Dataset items
================
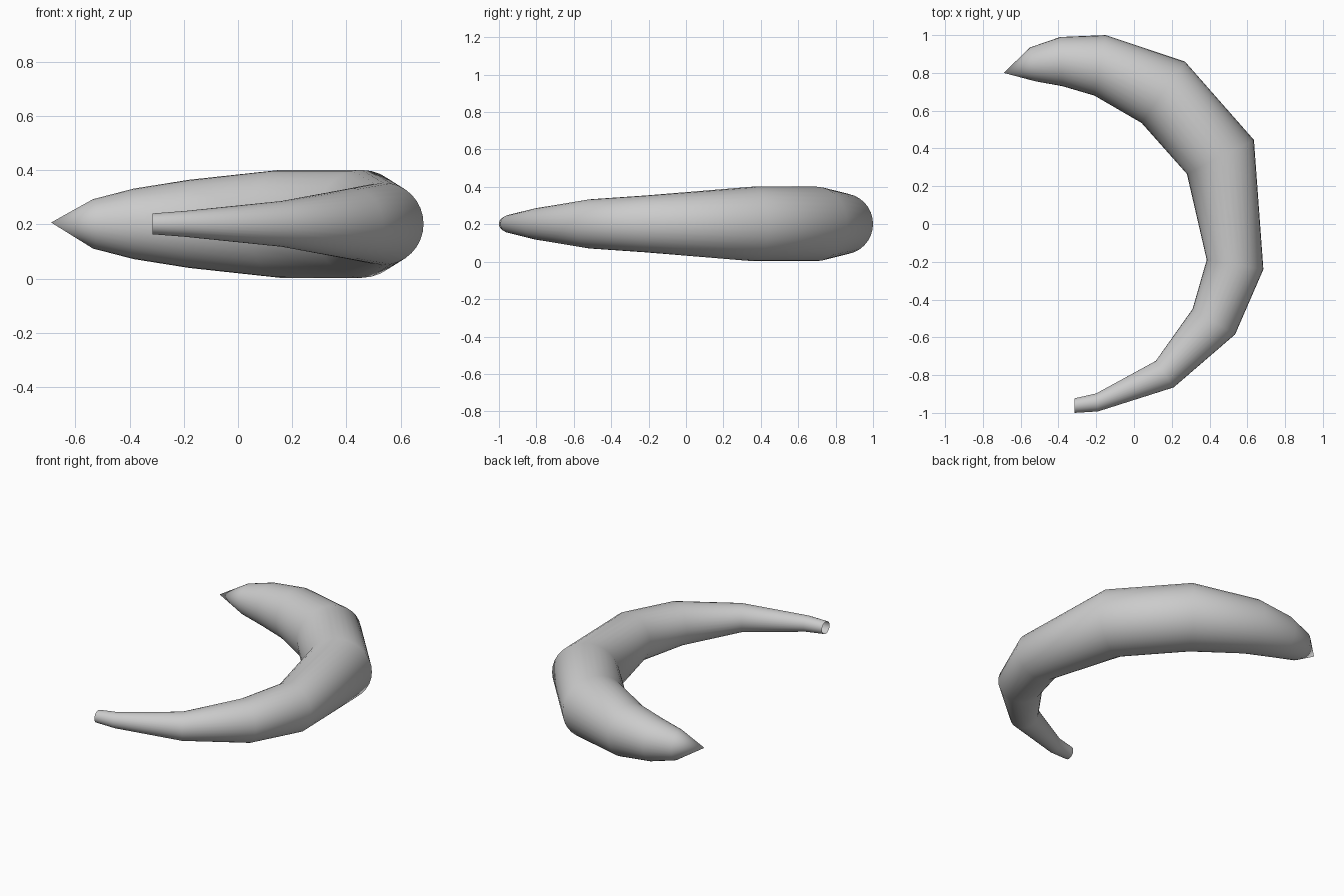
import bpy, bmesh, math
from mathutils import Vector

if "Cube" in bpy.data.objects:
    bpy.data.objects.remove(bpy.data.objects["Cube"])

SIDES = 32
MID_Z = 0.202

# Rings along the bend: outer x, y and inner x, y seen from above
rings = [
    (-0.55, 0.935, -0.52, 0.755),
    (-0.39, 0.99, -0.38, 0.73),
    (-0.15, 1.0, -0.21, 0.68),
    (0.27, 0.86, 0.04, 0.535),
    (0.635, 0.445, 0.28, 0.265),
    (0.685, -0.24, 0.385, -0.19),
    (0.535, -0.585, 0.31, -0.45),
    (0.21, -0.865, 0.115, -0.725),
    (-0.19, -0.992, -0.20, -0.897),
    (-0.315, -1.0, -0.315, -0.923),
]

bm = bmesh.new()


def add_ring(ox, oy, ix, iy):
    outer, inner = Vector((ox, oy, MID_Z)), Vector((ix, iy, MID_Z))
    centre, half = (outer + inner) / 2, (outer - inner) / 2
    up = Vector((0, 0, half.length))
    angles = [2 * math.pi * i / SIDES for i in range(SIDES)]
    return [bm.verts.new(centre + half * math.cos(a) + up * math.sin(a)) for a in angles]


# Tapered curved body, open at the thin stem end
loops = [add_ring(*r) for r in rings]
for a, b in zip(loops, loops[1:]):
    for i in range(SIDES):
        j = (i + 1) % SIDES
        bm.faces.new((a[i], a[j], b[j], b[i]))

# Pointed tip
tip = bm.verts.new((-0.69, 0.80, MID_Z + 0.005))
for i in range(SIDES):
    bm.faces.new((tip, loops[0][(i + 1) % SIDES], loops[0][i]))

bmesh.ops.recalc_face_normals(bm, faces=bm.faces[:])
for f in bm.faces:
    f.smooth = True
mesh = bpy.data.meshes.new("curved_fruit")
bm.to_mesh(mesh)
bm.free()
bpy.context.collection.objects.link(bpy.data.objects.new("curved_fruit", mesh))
================
> _Directions_: The answer must consist of the entries above, reproduced word for word, without any pictures.

> _Answer box_:
import bpy, bmesh, math
from mathutils import Vector

if "Cube" in bpy.data.objects:
    bpy.data.objects.remove(bpy.data.objects["Cube"])

SIDES = 32
MID_Z = 0.202

# Rings along the bend: outer x, y and inner x, y seen from above
rings = [
    (-0.55, 0.935, -0.52, 0.755),
    (-0.39, 0.99, -0.38, 0.73),
    (-0.15, 1.0, -0.21, 0.68),
    (0.27, 0.86, 0.04, 0.535),
    (0.635, 0.445, 0.28, 0.265),
    (0.685, -0.24, 0.385, -0.19),
    (0.535, -0.585, 0.31, -0.45),
    (0.21, -0.865, 0.115, -0.725),
    (-0.19, -0.992, -0.20, -0.897),
    (-0.315, -1.0, -0.315, -0.923),
]

bm = bmesh.new()


def add_ring(ox, oy, ix, iy):
    outer, inner = Vector((ox, oy, MID_Z)), Vector((ix, iy, MID_Z))
    centre, half = (outer + inner) / 2, (outer - inner) / 2
    up = Vector((0, 0, half.length))
    angles = [2 * math.pi * i / SIDES for i in range(SIDES)]
    return [bm.verts.new(centre + half * math.cos(a) + up * math.sin(a)) for a in angles]


# Tapered curved body, open at the thin stem end
loops = [add_ring(*r) for r in rings]
for a, b in zip(loops, loops[1:]):
    for i in range(SIDES):
        j = (i + 1) % SIDES
        bm.faces.new((a[i], a[j], b[j], b[i]))

# Pointed tip
tip = bm.verts.new((-0.69, 0.80, MID_Z + 0.005))
for i in range(SIDES):
    bm.faces.new((tip, loops[0][(i + 1) % SIDES], loops[0][i]))

bmesh.ops.recalc_face_normals(bm, faces=bm.faces[:])
for f in bm.faces:
    f.smooth = True
mesh = bpy.data.meshes.new("curved_fruit")
bm.to_mesh(mesh)
bm.free()
bpy.context.collection.objects.link(bpy.data.objects.new("curved_fruit", mesh))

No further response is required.